Don Giovanni is at some odds with opera per se. The authors (the libretto by theatre poet Lorenzo de Ponte) purposefully mix and match the styles of music and of story, throwing traditional form to the wind. It’s a basic plot but which leaves a lot open to interpretation.
Director, Alessandro Talevi has picked up this gauntlet and with some degree of confidence has straddled time and space, genres and styles to create a rather mesmeric but sometimes bewildering cacophony. There are cheeky nods to new dance crazes fused with rock and roll, there’s a Punch and Judy style puppet show and even some fairly raunchy sex scenes.
With beautiful, almost faultless design by Madeleine Boyd, the staging is set in a shabby and faded music hall, giving rise to the notion that we are about to see an time-old story, a moral tale for modern times. This is all fine and dandy but the confusion sets in when the cast of characters emerge dressed in costumes through the annals of time.
Don Giovanni and Leporello (William Dazeley and Alastair Miles) are a music-hall double act from the turn of the century, perhaps a little later. Anna and Ottavio (Meeta Raval and Christopher Turner) are done out in Victorian mourning respectability, Zerlina and Masetto (Claire Wild and Oliver Dunn) are 50’s hipsters and Elvira (Elizabeth Atherton) – is sometimes in bridal white, sometimes in Madonna’s 80’s garb.
I’m all for ambition, and for the new but when style barges its way past simple storytelling, upstaging it and, often, losing it, it starts to grate and no amount of pretty costume and well-considered lighting will affect that. The most powerful moments come when Talevi allows the singers to simply tell the story. The trio, ‘Proteggra il giusto cielo’ – ‘May the just heavens protect us’ is a fine example of such moments and we are reminded of the clarity and power of the music in these all too brief hiatus’.

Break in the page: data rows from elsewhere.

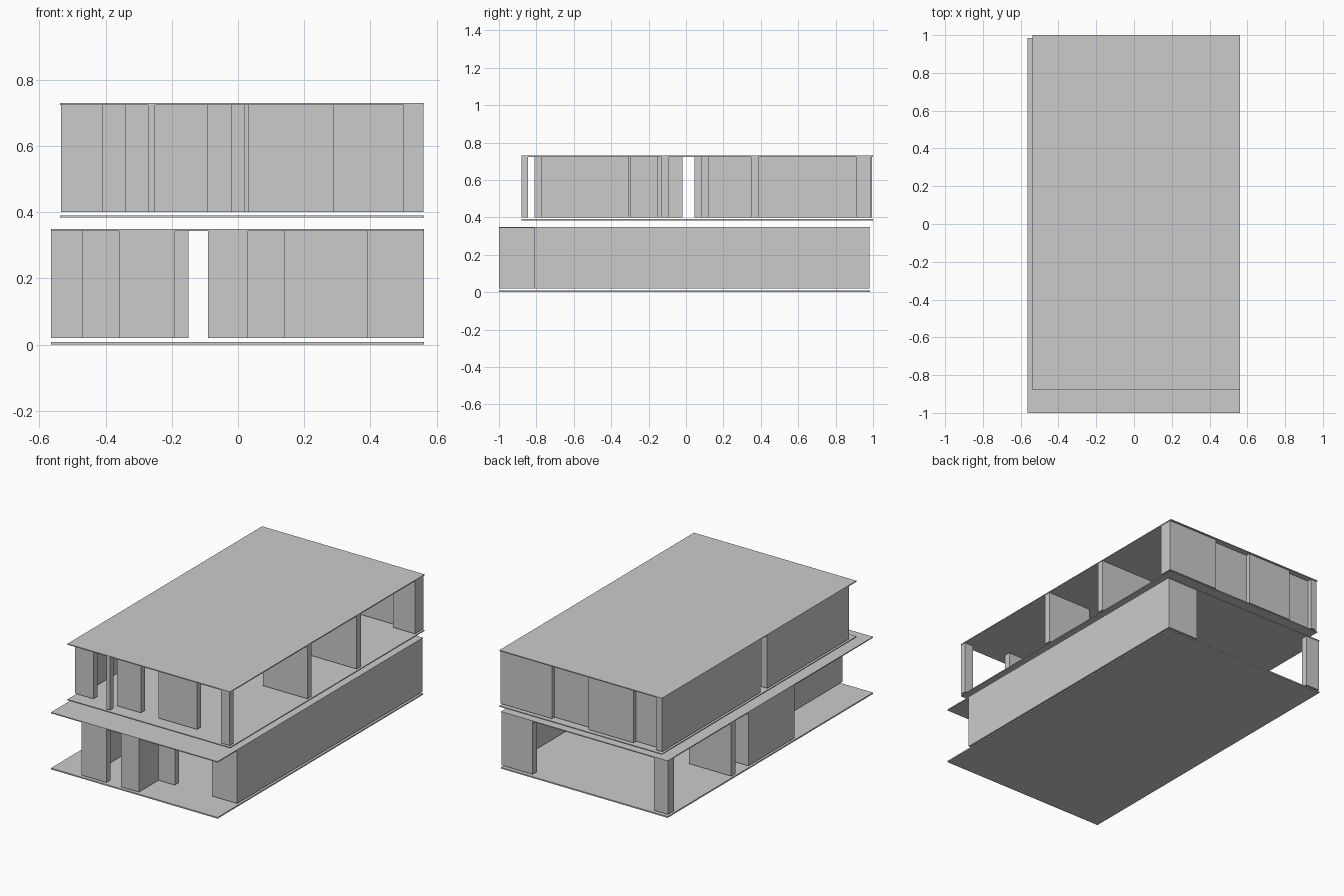
import bpy
import bmesh

T = 0.04  # wall thickness


def box(name, x0, x1, y0, y1, z0, z1):
    bm = bmesh.new()
    bmesh.ops.create_cube(bm, size=1)
    for v in bm.verts:
        v.co.x = x0 if v.co.x < 0 else x1
        v.co.y = y0 if v.co.y < 0 else y1
        v.co.z = z0 if v.co.z < 0 else z1
    me = bpy.data.meshes.new(name)
    bm.to_mesh(me)
    bm.free()
    ob = bpy.data.objects.new(name, me)
    bpy.context.collection.objects.link(ob)
    return ob


def walls(prefix, z0, z1, items):
    for name, x0, x1, y0, y1 in items:
        box(prefix + "_" + name, x0, x1, y0, y1, z0, z1)


# Horizontal plates
box("ground_floor_slab", -0.565, 0.562, -1, 0.985, 0, 0.008)
box("ground_ceiling_slab", -0.565, 0.562, -1, 0.985, 0.343, 0.349)
box("upper_floor_slab", -0.537, 0.562, -0.88, 1, 0.384, 0.390)
box("roof_slab", -0.537, 0.562, -0.88, 1, 0.724, 0.730)

# Ground storey walls
walls("ground", 0.02, 0.344, [
    ("right_wall", 0.562 - T, 0.562, -0.81, 0.982),
    ("front_right_wall", 0.39, 0.562 - T, -0.81, -0.81 + T),
    ("front_window_wall", 0.03, 0.14, -0.81, -0.81 + T),
    ("front_porch_wall", -0.09, 0.03, -1, -1 + T),
    ("porch_return", 0.03 - T, 0.03, -1 + T, -0.81 + T),
    ("front_left_wall", -0.36, -0.19, -1, -1 + T),
    ("left_inset_wall", -0.36, -0.36 + T, -1 + T, -0.2),
    ("left_side_wall", -0.565, -0.565 + T, -0.2, 0.2),
    ("left_cross_wall", -0.565, -0.47, -0.2 - T, -0.2),
    ("middle_cross_wall", -0.565, -0.28, 0.165, 0.205),
    ("rear_left_cross_wall", -0.565, -0.28, 0.33, 0.37),
    ("rear_right_cross_wall", 0.03, 0.562 - T, 0.16, 0.20),
    ("hall_wall", -0.19, -0.15, -0.35, 0.2),
    ("back_right_wall", 0.35, 0.562 - T, 0.942, 0.982),
    ("back_left_wall", -0.565, -0.47, 0.942, 0.982),
    ("back_left_return", -0.565, -0.565 + T, 0.925, 0.942),
])

# Upper storey walls
walls("upper", 0.40, 0.725, [
    ("left_rear_wall", -0.535, -0.535 + T, 0.045, 0.995),
    ("left_front_wall", -0.535, -0.535 + T, -0.81, -0.02),
    ("front_left_wall", -0.535, -0.41, -0.81, -0.81 + T),
    ("front_middle_wall", -0.25, -0.09, -0.81, -0.81 + T),
    ("front_right_wall", 0.03, 0.29, -0.81, -0.81 + T),
    ("balcony_post", -0.272, -0.25, -0.88, -0.845),
    ("balcony_corner_post", 0.5, 0.56, -0.88, -0.845),
    ("right_cross_wall", 0.26, 0.56, -0.13, -0.09),
    ("rear_cross_wall", 0.2, 0.56, 0.347, 0.387),
    ("left_cross_wall", -0.535, -0.34, -0.31, -0.29),
    ("stair_wall", -0.02, 0.02, -0.3, -0.15),
    ("left_rear_cross_wall", -0.535, -0.2, 0.08, 0.12),
])

# Upper back wall: thin inset panels between projecting panels
walls("upper_back", 0.40, 0.725, [
    ("inset_panel", -0.535 + T, 0.5, 0.945, 0.965),
    ("right_panel", 0.214, 0.5, 0.965, 0.99),
    ("left_panel", -0.338, -0.035, 0.965, 0.99),
    ("corner_pier", 0.41, 0.56, 0.91, 0.945),
    ("corner_return", 0.5, 0.56, 0.945, 0.99),
])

Talevi is an excited director with no shortage of ideas and this production – with is bitchy, brash, brazen lust for life – would almost certainly have had Mozart squealing with delight.